**TASK INSTRUCTIONS:** Set down all of the data exactly. Pictures stay out of the copy.

── EXCERPTED DATA ──

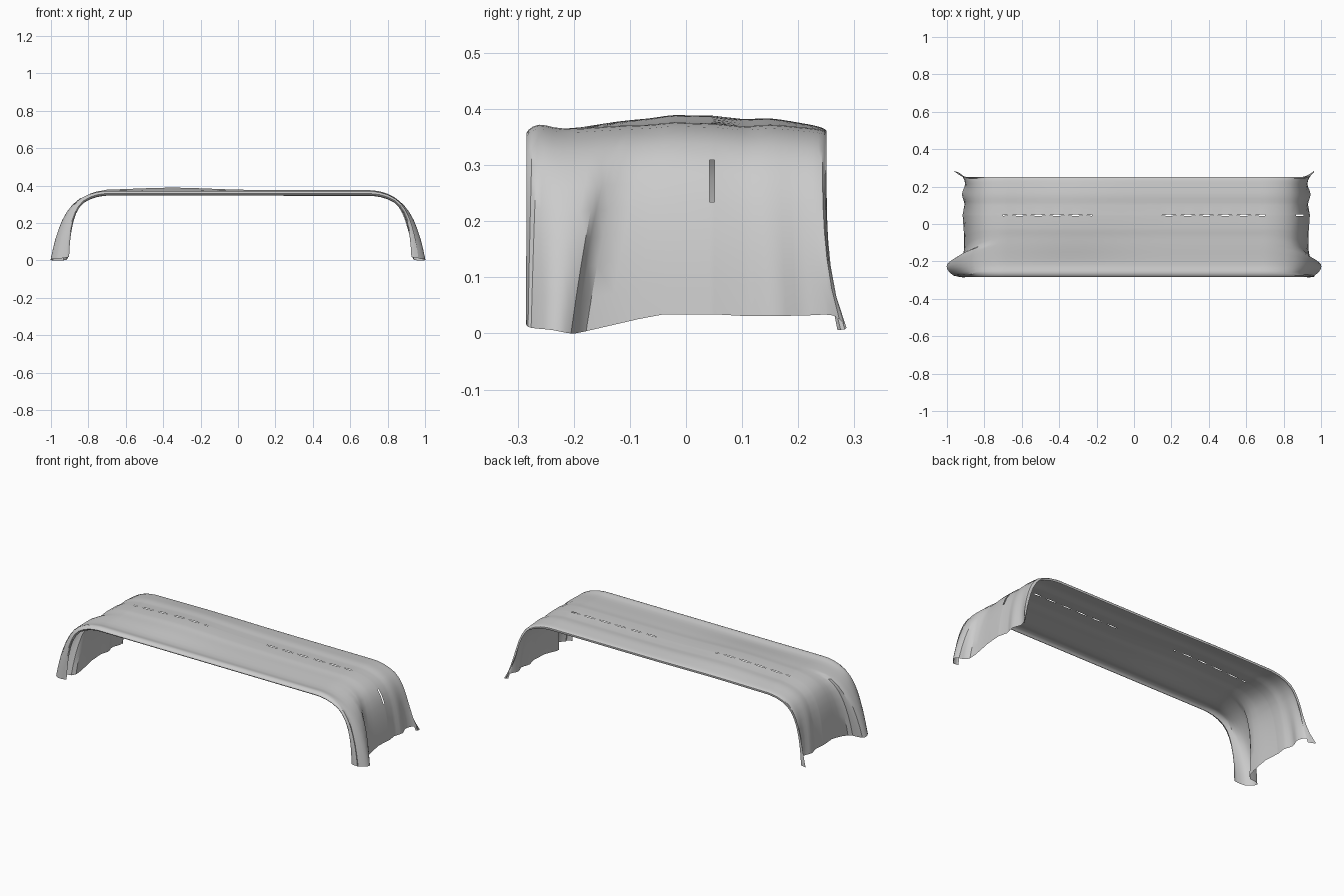
import bpy, bmesh, math

cube = bpy.data.objects.get("Cube")
if cube:
    bpy.data.objects.remove(cube, do_unlink=True)

# One cloth colour
cloth = bpy.data.materials.new("grey cloth")
cloth.use_nodes = True
GREY = (0.6, 0.6, 0.6, 1.0)
cloth.diffuse_color = GREY
cloth.node_tree.nodes["Principled BSDF"].inputs["Base Color"].default_value = GREY

# Stations from front to back:
# (y on top, z on top, hem x, hem y, hem z, exponent of the flare)
STATIONS = [
    (-0.270, 0.347, 0.915, -0.283, 0.018, 1.0),   # rolled front lip
    (-0.284, 0.358, 0.930, -0.285, 0.016, 0.8),
    (-0.262, 0.372, 0.965, -0.276, 0.010, 0.7),   # front pleat
    (-0.215, 0.365, 1.000, -0.238, 0.006, 0.6),
    (-0.120, 0.370, 0.990, -0.205, 0.000, 0.6),   # crest of pleat
    (-0.065, 0.372, 0.928, -0.178, 0.004, 0.5),   # valley behind it
    (-0.020, 0.376, 0.922, -0.040, 0.034, 1.0),
    (0.042, 0.374, 0.928, 0.042, 0.034, 1.0),     # seam
    (0.051, 0.374, 0.928, 0.051, 0.034, 1.0),
    (0.100, 0.369, 0.918, 0.105, 0.031, 1.0),
    (0.150, 0.372, 0.932, 0.160, 0.031, 1.5),
    (0.200, 0.368, 0.915, 0.215, 0.032, 2.0),
    (0.236, 0.364, 0.935, 0.262, 0.032, 3.0),
    (0.250, 0.358, 0.968, 0.286, 0.010, 4.0),     # back corner tail
    (0.248, 0.346, 0.940, 0.270, 0.006, 4.0),     # rolled back lip
]
SEAM = 7
SUB = 3

# Shoulder and side wall: (sideways fraction, drop fraction)
WALL = [(0.10, 0.005), (0.25, 0.02), (0.42, 0.055), (0.58, 0.11), (0.70, 0.19),
        (0.79, 0.29), (0.86, 0.41), (0.91, 0.54), (0.95, 0.68), (0.98, 0.84), (1, 1)]
FLAT = 0.70
TOP_COLS = 56


def blend(a, b, c, d, t):
    """Smooth curve through b and c."""
    return tuple(0.5 * (2 * q + (r - p) * t + (2 * p - 5 * q + 4 * r - s) * t * t
                        + (3 * q - p - 3 * r + s) * t ** 3)
                 for p, q, r, s in zip(a, b, c, d))


def station_rows():
    rows, seam_row = [], 0
    last = len(STATIONS) - 1
    for i in range(last):
        if i == SEAM:
            seam_row = len(rows)
        if i in (SEAM - 1, SEAM, SEAM + 1):
            rows.append(STATIONS[i])
            continue
        a, d = STATIONS[max(i - 1, 0)], STATIONS[min(i + 2, last)]
        for k in range(SUB):
            rows.append(blend(a, STATIONS[i], STATIONS[i + 1], d, k / SUB))
    rows.append(STATIONS[last])
    return rows, seam_row


def top_lift(x, y):
    """Soft swell, higher towards one end, fading at the long edges."""
    across = max(0.0, 1 - (abs(y - 0.04) / 0.24) ** 2)
    return 0.014 * across * math.exp(-((x + 0.35) / 0.28) ** 2)


def wall_point(row, side, sx, t):
    y, z, hx, hy, hz, p = row
    flare = max(t, 0.0) ** p
    x = FLAT + (0.925 - FLAT) * sx + (hx - 0.925) * flare
    skew = 0.012 * sx if hx < 0.96 else 0.0
    return (side * x + skew, y + (hy - y) * flare, max(0.0, z - (z - hz) * t))


def build_cover():
    rows, seam_row = station_rows()
    bm = bmesh.new()
    grid = []
    for row in rows:
        pts = [wall_point(row, -1, sx, t) for sx, t in reversed(WALL)]
        for i in range(TOP_COLS + 1):
            x = FLAT * (2 * i / TOP_COLS - 1)
            pts.append((x, row[0], row[1] + top_lift(x, row[0])))
        pts += [wall_point(row, 1, sx, t) for sx, t in WALL]
        grid.append([bm.verts.new(p) for p in pts])

    for r in range(len(grid) - 1):
        for c in range(len(grid[r]) - 1):
            quad = (grid[r][c], grid[r][c + 1], grid[r + 1][c + 1], grid[r + 1][c])
            mid = sum((v.co for v in quad), quad[0].co * 0) / 4
            # Open stitches along the seam
            if r == seam_row:
                on_top = -0.70 < mid.x < -0.22 or 0.16 < mid.x < 0.70
                on_side = mid.x > 0.8 and 0.24 < mid.z < 0.31
                if (on_top and c % 4 != 0) or on_side:
                    continue
            bm.faces.new(quad)
    # Pinch the ends of each stitch opening
    for c in range(len(WALL), len(WALL) + TOP_COLS):
        a, b = grid[seam_row][c], grid[seam_row + 1][c]
        squeeze = 0.45 if c % 4 in (0, 1) else 0.15
        a.co.y, b.co.y = a.co.y + 0.009 * squeeze, b.co.y - 0.009 * squeeze
    bmesh.ops.recalc_face_normals(bm, faces=bm.faces)
    if sum(f.normal.z * f.calc_area() for f in bm.faces) < 0:
        bmesh.ops.reverse_faces(bm, faces=bm.faces)
    mesh = bpy.data.meshes.new("draped_cover")
    bm.to_mesh(mesh)
    bm.free()
    mesh.materials.append(cloth)
    obj = bpy.data.objects.new("draped_cover", mesh)
    bpy.context.collection.objects.link(obj)
    return obj


cover = build_cover()
bpy.ops.object.select_all(action='DESELECT')
cover.select_set(True)
bpy.context.view_layer.objects.active = cover
bpy.ops.object.shade_smooth_by_angle(angle=math.radians(35))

───

**ANSWER TO THIS PROBLEM:**
import bpy, bmesh, math

cube = bpy.data.objects.get("Cube")
if cube:
    bpy.data.objects.remove(cube, do_unlink=True)

# One cloth colour
cloth = bpy.data.materials.new("grey cloth")
cloth.use_nodes = True
GREY = (0.6, 0.6, 0.6, 1.0)
cloth.diffuse_color = GREY
cloth.node_tree.nodes["Principled BSDF"].inputs["Base Color"].default_value = GREY

# Stations from front to back:
# (y on top, z on top, hem x, hem y, hem z, exponent of the flare)
STATIONS = [
    (-0.270, 0.347, 0.915, -0.283, 0.018, 1.0),   # rolled front lip
    (-0.284, 0.358, 0.930, -0.285, 0.016, 0.8),
    (-0.262, 0.372, 0.965, -0.276, 0.010, 0.7),   # front pleat
    (-0.215, 0.365, 1.000, -0.238, 0.006, 0.6),
    (-0.120, 0.370, 0.990, -0.205, 0.000, 0.6),   # crest of pleat
    (-0.065, 0.372, 0.928, -0.178, 0.004, 0.5),   # valley behind it
    (-0.020, 0.376, 0.922, -0.040, 0.034, 1.0),
    (0.042, 0.374, 0.928, 0.042, 0.034, 1.0),     # seam
    (0.051, 0.374, 0.928, 0.051, 0.034, 1.0),
    (0.100, 0.369, 0.918, 0.105, 0.031, 1.0),
    (0.150, 0.372, 0.932, 0.160, 0.031, 1.5),
    (0.200, 0.368, 0.915, 0.215, 0.032, 2.0),
    (0.236, 0.364, 0.935, 0.262, 0.032, 3.0),
    (0.250, 0.358, 0.968, 0.286, 0.010, 4.0),     # back corner tail
    (0.248, 0.346, 0.940, 0.270, 0.006, 4.0),     # rolled back lip
]
SEAM = 7
SUB = 3

# Shoulder and side wall: (sideways fraction, drop fraction)
WALL = [(0.10, 0.005), (0.25, 0.02), (0.42, 0.055), (0.58, 0.11), (0.70, 0.19),
        (0.79, 0.29), (0.86, 0.41), (0.91, 0.54), (0.95, 0.68), (0.98, 0.84), (1, 1)]
FLAT = 0.70
TOP_COLS = 56


def blend(a, b, c, d, t):
    """Smooth curve through b and c."""
    return tuple(0.5 * (2 * q + (r - p) * t + (2 * p - 5 * q + 4 * r - s) * t * t
                        + (3 * q - p - 3 * r + s) * t ** 3)
                 for p, q, r, s in zip(a, b, c, d))


def station_rows():
    rows, seam_row = [], 0
    last = len(STATIONS) - 1
    for i in range(last):
        if i == SEAM:
            seam_row = len(rows)
        if i in (SEAM - 1, SEAM, SEAM + 1):
            rows.append(STATIONS[i])
            continue
        a, d = STATIONS[max(i - 1, 0)], STATIONS[min(i + 2, last)]
        for k in range(SUB):
            rows.append(blend(a, STATIONS[i], STATIONS[i + 1], d, k / SUB))
    rows.append(STATIONS[last])
    return rows, seam_row


def top_lift(x, y):
    """Soft swell, higher towards one end, fading at the long edges."""
    across = max(0.0, 1 - (abs(y - 0.04) / 0.24) ** 2)
    return 0.014 * across * math.exp(-((x + 0.35) / 0.28) ** 2)


def wall_point(row, side, sx, t):
    y, z, hx, hy, hz, p = row
    flare = max(t, 0.0) ** p
    x = FLAT + (0.925 - FLAT) * sx + (hx - 0.925) * flare
    skew = 0.012 * sx if hx < 0.96 else 0.0
    return (side * x + skew, y + (hy - y) * flare, max(0.0, z - (z - hz) * t))


def build_cover():
    rows, seam_row = station_rows()
    bm = bmesh.new()
    grid = []
    for row in rows:
        pts = [wall_point(row, -1, sx, t) for sx, t in reversed(WALL)]
        for i in range(TOP_COLS + 1):
            x = FLAT * (2 * i / TOP_COLS - 1)
            pts.append((x, row[0], row[1] + top_lift(x, row[0])))
        pts += [wall_point(row, 1, sx, t) for sx, t in WALL]
        grid.append([bm.verts.new(p) for p in pts])

    for r in range(len(grid) - 1):
        for c in range(len(grid[r]) - 1):
            quad = (grid[r][c], grid[r][c + 1], grid[r + 1][c + 1], grid[r + 1][c])
            mid = sum((v.co for v in quad), quad[0].co * 0) / 4
            # Open stitches along the seam
            if r == seam_row:
                on_top = -0.70 < mid.x < -0.22 or 0.16 < mid.x < 0.70
                on_side = mid.x > 0.8 and 0.24 < mid.z < 0.31
                if (on_top and c % 4 != 0) or on_side:
                    continue
            bm.faces.new(quad)
    # Pinch the ends of each stitch opening
    for c in range(len(WALL), len(WALL) + TOP_COLS):
        a, b = grid[seam_row][c], grid[seam_row + 1][c]
        squeeze = 0.45 if c % 4 in (0, 1) else 0.15
        a.co.y, b.co.y = a.co.y + 0.009 * squeeze, b.co.y - 0.009 * squeeze
    bmesh.ops.recalc_face_normals(bm, faces=bm.faces)
    if sum(f.normal.z * f.calc_area() for f in bm.faces) < 0:
        bmesh.ops.reverse_faces(bm, faces=bm.faces)
    mesh = bpy.data.meshes.new("draped_cover")
    bm.to_mesh(mesh)
    bm.free()
    mesh.materials.append(cloth)
    obj = bpy.data.objects.new("draped_cover", mesh)
    bpy.context.collection.objects.link(obj)
    return obj


cover = build_cover()
bpy.ops.object.select_all(action='DESELECT')
cover.select_set(True)
bpy.context.view_layer.objects.active = cover
bpy.ops.object.shade_smooth_by_angle(angle=math.radians(35))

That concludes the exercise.